Fig. 1 State of the art Z cal scheme.
Drawbacks of existing solution

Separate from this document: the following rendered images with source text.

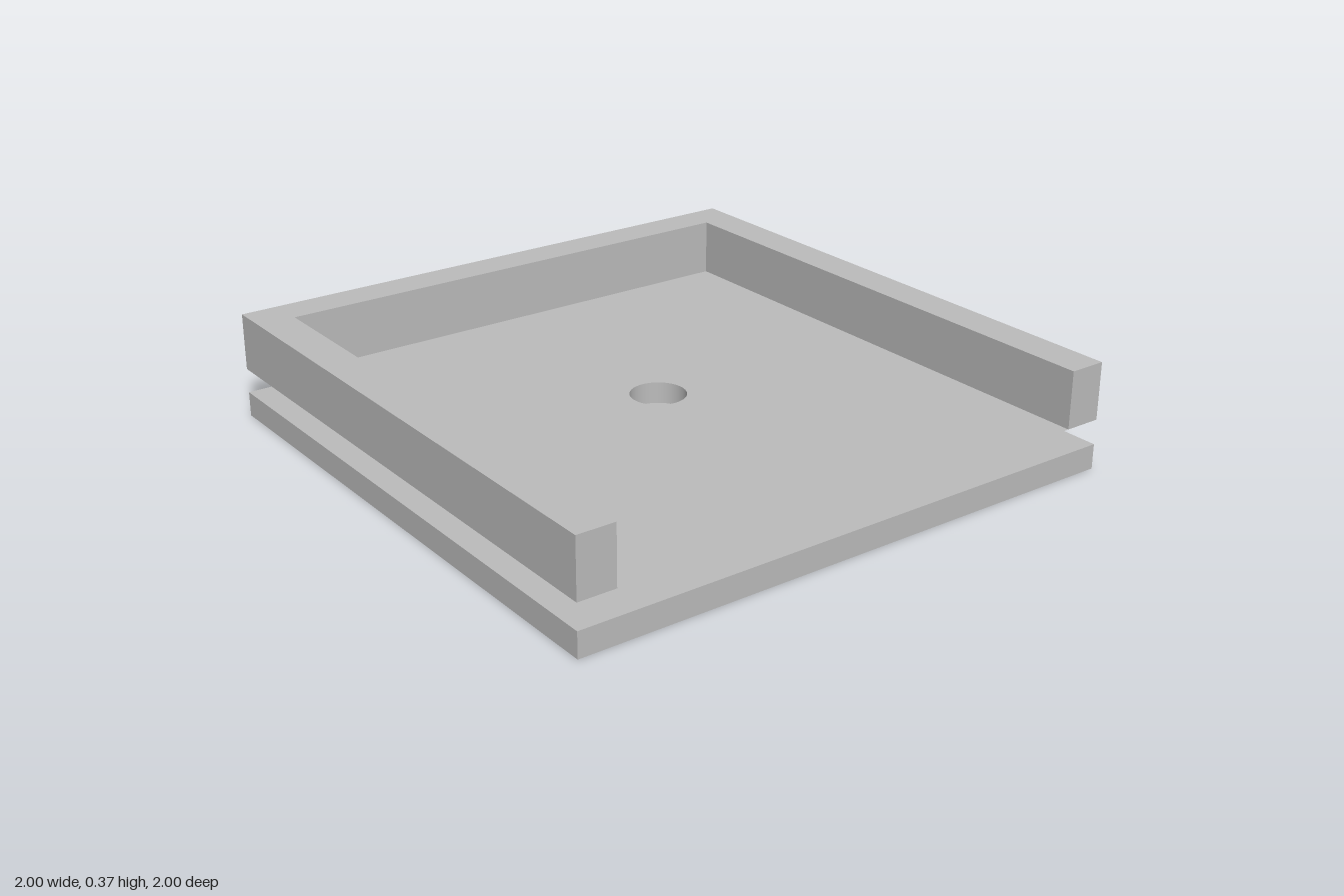
import * as THREE from 'three';

const SIZE = 1, INNER = 0.87;
const PLATE_TOP = 0.086, FLOOR_Y = 0.172, RIM_TOP = 0.37;
const HOLE_R = 0.095, HOLE_BOTTOM = 0.098;

export function createModel() {
  const model = new THREE.Group();
  model.name = 'tray';
  const grey = new THREE.MeshStandardMaterial({ color: 0xbcbcbc, side: THREE.DoubleSide });
  grey.name = 'grey';

  const add = (name, geometry, y) => {
    const mesh = new THREE.Mesh(geometry, grey);
    mesh.name = name;
    mesh.position.y = y;
    model.add(mesh);
  };

  // base plate
  add('basePlate', new THREE.BoxGeometry(2 * SIZE, PLATE_TOP, 2 * SIZE), PLATE_TOP / 2);

  // U-shaped rim, open at the front
  const rim = new THREE.Shape([
    [-SIZE, -SIZE], [-INNER, -SIZE], [-INNER, INNER], [INNER, INNER],
    [INNER, -SIZE], [SIZE, -SIZE], [SIZE, SIZE], [-SIZE, SIZE],
  ].map(([x, y]) => new THREE.Vector2(x, y)));
  const rimGeometry = new THREE.ExtrudeGeometry(rim, { depth: RIM_TOP - FLOOR_Y, bevelEnabled: false });
  add('rim', rimGeometry.rotateX(-Math.PI / 2), FLOOR_Y);

  // thin floor between the rails, with a round hole
  const floor = new THREE.Shape([
    [-INNER, -SIZE], [INNER, -SIZE], [INNER, INNER], [-INNER, INNER],
  ].map(([x, y]) => new THREE.Vector2(x, y)));
  floor.holes.push(new THREE.Path().absarc(0, 0, HOLE_R, 0, Math.PI * 2, true));
  add('floor', new THREE.ShapeGeometry(floor, 32).rotateX(-Math.PI / 2), FLOOR_Y);

  // round pocket hanging below the hole
  const depth = FLOOR_Y - HOLE_BOTTOM;
  add('pocketWall', new THREE.CylinderGeometry(HOLE_R, HOLE_R, depth, 64, 1, true), HOLE_BOTTOM + depth / 2);
  add('pocketBottom', new THREE.CircleGeometry(HOLE_R, 64).rotateX(-Math.PI / 2), HOLE_BOTTOM);

  return model;
}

This impedance calibration procedure has the following disadvantage: In contrast to conventional voltage-mode drivers thin-oxide high-swing drivers for memory links use a pullup branch that includes a protection pfet, which is biased from vproth (voltage protection high-side supply). For compatibility reasons with the already...